WHAT THE TASK ASKS: Nothing but an exact copy is wanted: the line with "me = bpy.data.meshes.new(name)" and each line after it in the data below, last line included.

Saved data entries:

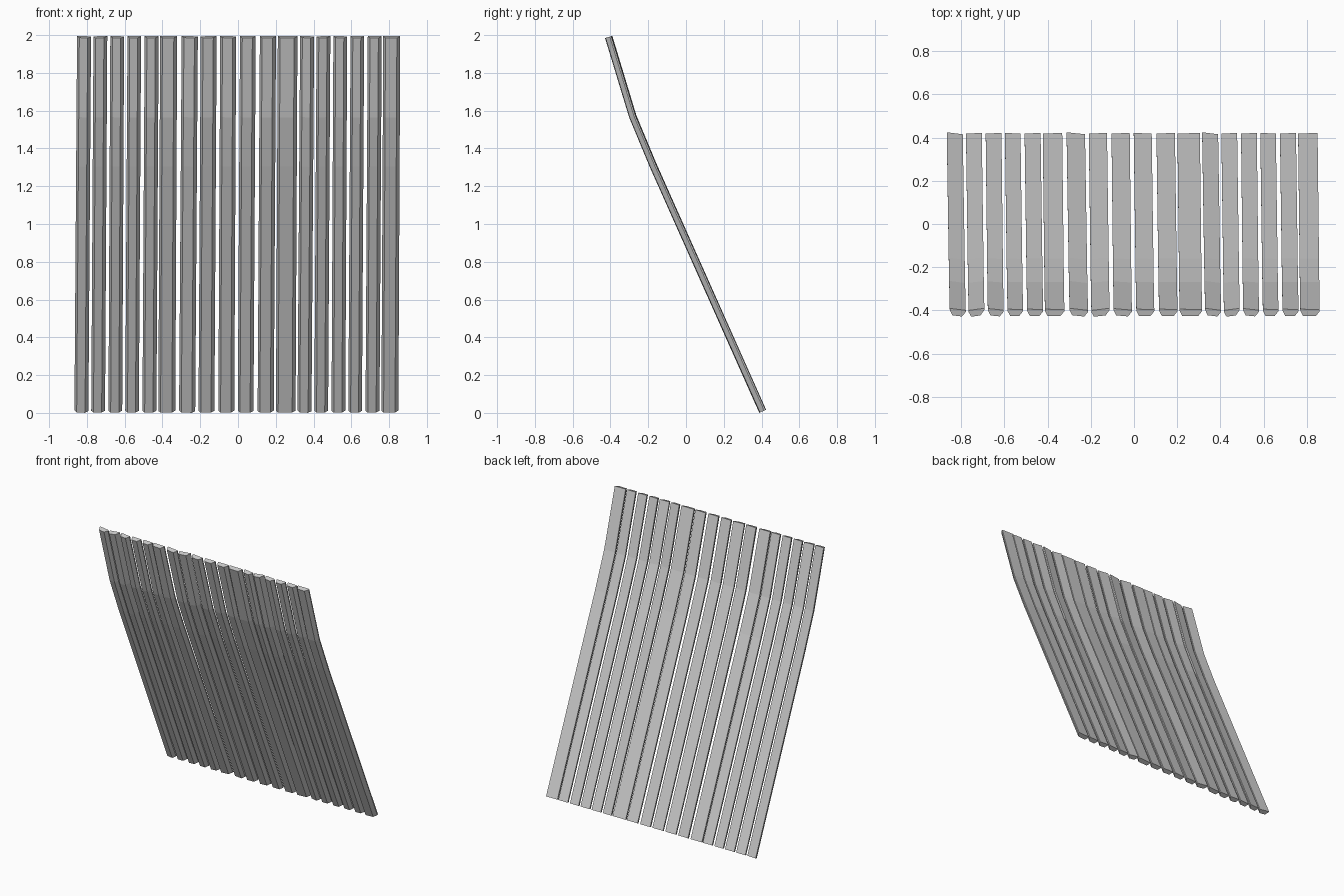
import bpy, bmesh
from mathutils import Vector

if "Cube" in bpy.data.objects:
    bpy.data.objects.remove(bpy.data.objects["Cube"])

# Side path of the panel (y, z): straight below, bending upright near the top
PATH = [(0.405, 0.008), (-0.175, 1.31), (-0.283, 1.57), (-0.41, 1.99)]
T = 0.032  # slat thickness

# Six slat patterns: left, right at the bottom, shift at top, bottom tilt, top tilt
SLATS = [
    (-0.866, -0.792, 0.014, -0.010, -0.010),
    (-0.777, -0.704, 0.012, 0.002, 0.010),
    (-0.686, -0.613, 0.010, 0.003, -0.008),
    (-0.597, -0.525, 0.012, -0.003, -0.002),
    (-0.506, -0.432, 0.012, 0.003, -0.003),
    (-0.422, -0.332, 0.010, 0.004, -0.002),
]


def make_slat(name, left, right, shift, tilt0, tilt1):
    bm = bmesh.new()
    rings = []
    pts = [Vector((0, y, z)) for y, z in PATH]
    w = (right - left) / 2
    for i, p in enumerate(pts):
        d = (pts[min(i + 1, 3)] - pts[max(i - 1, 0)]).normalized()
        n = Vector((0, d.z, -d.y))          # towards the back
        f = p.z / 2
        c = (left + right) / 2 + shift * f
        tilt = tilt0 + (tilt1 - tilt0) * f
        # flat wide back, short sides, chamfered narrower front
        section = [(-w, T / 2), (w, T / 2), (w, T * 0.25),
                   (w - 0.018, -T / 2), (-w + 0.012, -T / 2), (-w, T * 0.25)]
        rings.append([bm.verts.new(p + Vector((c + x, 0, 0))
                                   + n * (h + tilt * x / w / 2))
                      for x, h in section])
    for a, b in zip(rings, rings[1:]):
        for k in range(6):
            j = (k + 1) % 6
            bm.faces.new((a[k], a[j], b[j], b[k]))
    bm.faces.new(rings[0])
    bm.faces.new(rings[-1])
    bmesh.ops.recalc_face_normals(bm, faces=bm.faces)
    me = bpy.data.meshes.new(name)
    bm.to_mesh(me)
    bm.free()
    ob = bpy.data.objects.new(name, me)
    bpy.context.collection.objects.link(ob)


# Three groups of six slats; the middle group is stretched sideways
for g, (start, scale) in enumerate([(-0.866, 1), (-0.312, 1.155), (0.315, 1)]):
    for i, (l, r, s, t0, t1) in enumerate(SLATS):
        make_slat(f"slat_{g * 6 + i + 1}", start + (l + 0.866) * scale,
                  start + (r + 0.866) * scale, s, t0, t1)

OUTPUT OF THE TASK:
    me = bpy.data.meshes.new(name)
    bm.to_mesh(me)
    bm.free()
    ob = bpy.data.objects.new(name, me)
    bpy.context.collection.objects.link(ob)


# Three groups of six slats; the middle group is stretched sideways
for g, (start, scale) in enumerate([(-0.866, 1), (-0.312, 1.155), (0.315, 1)]):
    for i, (l, r, s, t0, t1) in enumerate(SLATS):
        make_slat(f"slat_{g * 6 + i + 1}", start + (l + 0.866) * scale,
                  start + (r + 0.866) * scale, s, t0, t1)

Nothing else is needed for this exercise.